### [Exercise description]
Make an exact copy of the records, with the images left out.

# # # # # # #

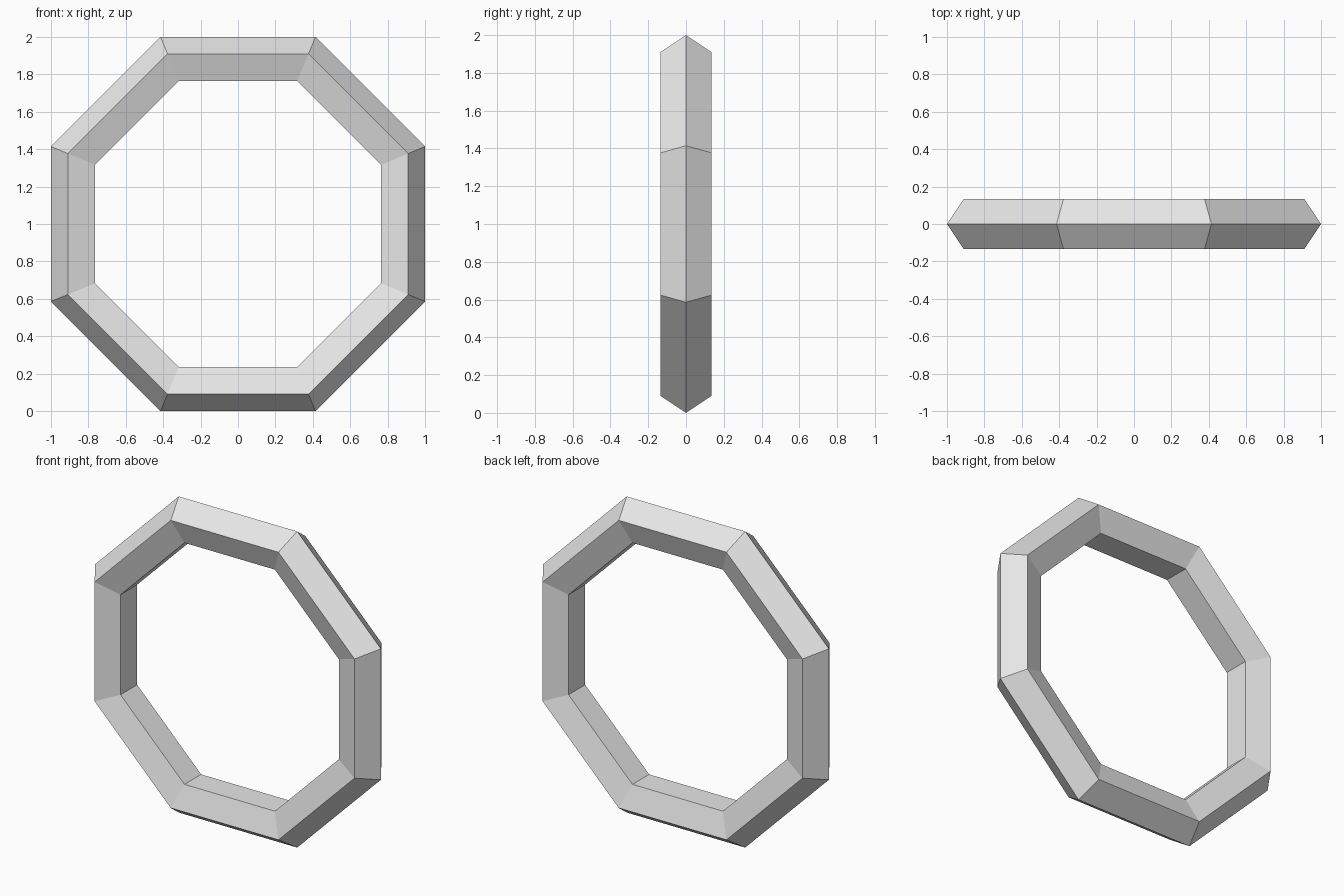
import bpy
from math import cos, pi, radians
from mathutils import Matrix

if "Cube" in bpy.data.objects:
    bpy.data.objects.remove(bpy.data.objects["Cube"])

# Eight-sided ring with a five-sided section, point of the section facing outward
SIDES, SECTION = 8, 5
outer = 1 / cos(pi / SIDES)          # corner radius, so the flats sit 1 unit out
major = outer / 1.15
minor = major * 0.15

bpy.ops.mesh.primitive_torus_add(
    major_segments=SIDES, minor_segments=SECTION,
    major_radius=major, minor_radius=minor)
ring = bpy.context.object
ring.name = "octagonal_ring"

# Turn a flat side to the bottom, stand the ring upright and rest it on the ground
ring.data.transform(
    Matrix.Translation((0, 0, 1))
    @ Matrix.Rotation(radians(90), 4, 'X')
    @ Matrix.Rotation(pi / SIDES, 4, 'Z'))
for face in ring.data.polygons:
    face.use_smooth = False

# Plain light grey
grey = bpy.data.materials.new("light_grey")
grey.diffuse_color = (0.8, 0.8, 0.8, 1)
grey.use_nodes = True
grey.node_tree.nodes["Principled BSDF"].inputs["Base Color"].default_value = grey.diffuse_color
ring.data.materials.append(grey)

# # # # # # #

### [Response]
import bpy
from math import cos, pi, radians
from mathutils import Matrix

if "Cube" in bpy.data.objects:
    bpy.data.objects.remove(bpy.data.objects["Cube"])

# Eight-sided ring with a five-sided section, point of the section facing outward
SIDES, SECTION = 8, 5
outer = 1 / cos(pi / SIDES)          # corner radius, so the flats sit 1 unit out
major = outer / 1.15
minor = major * 0.15

bpy.ops.mesh.primitive_torus_add(
    major_segments=SIDES, minor_segments=SECTION,
    major_radius=major, minor_radius=minor)
ring = bpy.context.object
ring.name = "octagonal_ring"

# Turn a flat side to the bottom, stand the ring upright and rest it on the ground
ring.data.transform(
    Matrix.Translation((0, 0, 1))
    @ Matrix.Rotation(radians(90), 4, 'X')
    @ Matrix.Rotation(pi / SIDES, 4, 'Z'))
for face in ring.data.polygons:
    face.use_smooth = False

# Plain light grey
grey = bpy.data.materials.new("light_grey")
grey.diffuse_color = (0.8, 0.8, 0.8, 1)
grey.use_nodes = True
grey.node_tree.nodes["Principled BSDF"].inputs["Base Color"].default_value = grey.diffuse_color
ring.data.materials.append(grey)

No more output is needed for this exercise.